**Exercise instructions:** From the entries below, report how many lines contain the string "INNER". Only the number is wanted.

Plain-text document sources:
_____
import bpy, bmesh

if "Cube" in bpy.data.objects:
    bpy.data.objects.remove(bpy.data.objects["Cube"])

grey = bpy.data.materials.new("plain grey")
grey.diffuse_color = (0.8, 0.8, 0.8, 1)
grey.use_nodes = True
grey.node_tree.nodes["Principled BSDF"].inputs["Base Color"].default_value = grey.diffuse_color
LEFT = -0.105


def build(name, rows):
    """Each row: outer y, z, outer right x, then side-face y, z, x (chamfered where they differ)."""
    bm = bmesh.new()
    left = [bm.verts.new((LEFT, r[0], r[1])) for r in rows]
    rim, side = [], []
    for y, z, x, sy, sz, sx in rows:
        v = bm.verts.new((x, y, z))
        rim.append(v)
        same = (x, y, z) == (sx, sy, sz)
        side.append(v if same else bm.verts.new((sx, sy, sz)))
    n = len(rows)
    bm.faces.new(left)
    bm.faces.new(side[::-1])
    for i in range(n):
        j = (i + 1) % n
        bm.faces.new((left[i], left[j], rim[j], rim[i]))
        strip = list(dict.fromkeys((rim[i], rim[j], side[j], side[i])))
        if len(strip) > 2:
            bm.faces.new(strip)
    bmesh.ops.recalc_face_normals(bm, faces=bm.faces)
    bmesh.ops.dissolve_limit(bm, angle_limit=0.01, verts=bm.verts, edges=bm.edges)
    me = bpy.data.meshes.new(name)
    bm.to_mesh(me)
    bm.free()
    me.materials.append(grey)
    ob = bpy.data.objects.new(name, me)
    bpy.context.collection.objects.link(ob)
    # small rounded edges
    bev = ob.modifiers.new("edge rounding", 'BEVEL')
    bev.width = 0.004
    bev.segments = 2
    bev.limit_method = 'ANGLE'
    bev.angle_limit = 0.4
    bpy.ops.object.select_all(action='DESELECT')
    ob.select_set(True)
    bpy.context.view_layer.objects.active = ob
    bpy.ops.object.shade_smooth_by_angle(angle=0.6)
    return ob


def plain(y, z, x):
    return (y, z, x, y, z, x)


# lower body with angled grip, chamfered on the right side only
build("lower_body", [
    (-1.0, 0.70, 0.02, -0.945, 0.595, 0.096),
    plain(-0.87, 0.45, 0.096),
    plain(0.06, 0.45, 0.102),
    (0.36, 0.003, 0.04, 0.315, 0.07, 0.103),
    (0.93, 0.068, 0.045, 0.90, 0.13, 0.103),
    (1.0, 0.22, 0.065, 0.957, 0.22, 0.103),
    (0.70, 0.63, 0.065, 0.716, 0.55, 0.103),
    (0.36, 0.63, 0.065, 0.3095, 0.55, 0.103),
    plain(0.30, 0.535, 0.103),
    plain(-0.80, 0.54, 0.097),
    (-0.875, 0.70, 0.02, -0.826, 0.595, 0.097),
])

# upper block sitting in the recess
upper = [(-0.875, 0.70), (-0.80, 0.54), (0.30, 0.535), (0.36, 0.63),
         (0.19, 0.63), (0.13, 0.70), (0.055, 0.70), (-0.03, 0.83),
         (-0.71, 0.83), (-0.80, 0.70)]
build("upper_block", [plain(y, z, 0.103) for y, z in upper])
_____
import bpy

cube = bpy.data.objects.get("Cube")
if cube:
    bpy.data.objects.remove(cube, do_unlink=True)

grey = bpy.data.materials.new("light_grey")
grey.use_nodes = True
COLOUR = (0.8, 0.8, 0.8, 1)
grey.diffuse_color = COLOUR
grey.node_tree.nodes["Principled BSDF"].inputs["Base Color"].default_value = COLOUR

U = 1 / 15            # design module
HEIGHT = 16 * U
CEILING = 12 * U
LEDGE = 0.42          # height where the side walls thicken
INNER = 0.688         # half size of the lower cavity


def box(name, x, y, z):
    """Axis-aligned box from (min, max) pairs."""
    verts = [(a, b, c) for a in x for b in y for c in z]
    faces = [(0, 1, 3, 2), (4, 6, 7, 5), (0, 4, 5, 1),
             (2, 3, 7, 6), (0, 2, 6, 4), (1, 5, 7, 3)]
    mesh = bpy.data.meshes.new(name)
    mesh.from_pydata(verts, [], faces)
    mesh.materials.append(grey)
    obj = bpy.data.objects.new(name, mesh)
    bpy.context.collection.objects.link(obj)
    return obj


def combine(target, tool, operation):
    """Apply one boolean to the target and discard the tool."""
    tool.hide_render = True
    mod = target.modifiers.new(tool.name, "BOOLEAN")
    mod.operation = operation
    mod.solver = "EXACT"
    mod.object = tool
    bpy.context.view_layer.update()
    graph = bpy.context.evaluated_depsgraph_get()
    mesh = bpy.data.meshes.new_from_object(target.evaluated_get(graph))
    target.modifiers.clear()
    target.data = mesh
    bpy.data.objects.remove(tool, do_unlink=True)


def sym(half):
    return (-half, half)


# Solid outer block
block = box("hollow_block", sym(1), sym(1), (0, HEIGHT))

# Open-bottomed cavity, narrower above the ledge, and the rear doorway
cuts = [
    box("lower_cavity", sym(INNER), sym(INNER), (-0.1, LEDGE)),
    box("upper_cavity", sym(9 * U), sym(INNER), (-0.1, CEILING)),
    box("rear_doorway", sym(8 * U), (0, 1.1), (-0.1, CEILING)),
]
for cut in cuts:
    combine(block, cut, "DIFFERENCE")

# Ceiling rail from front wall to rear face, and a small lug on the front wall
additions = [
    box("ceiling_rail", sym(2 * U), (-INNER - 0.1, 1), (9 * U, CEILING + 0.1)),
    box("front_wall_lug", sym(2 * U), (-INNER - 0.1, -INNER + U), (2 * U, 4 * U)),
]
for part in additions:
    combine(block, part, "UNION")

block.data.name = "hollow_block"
_____
**Solution for this problem:** 5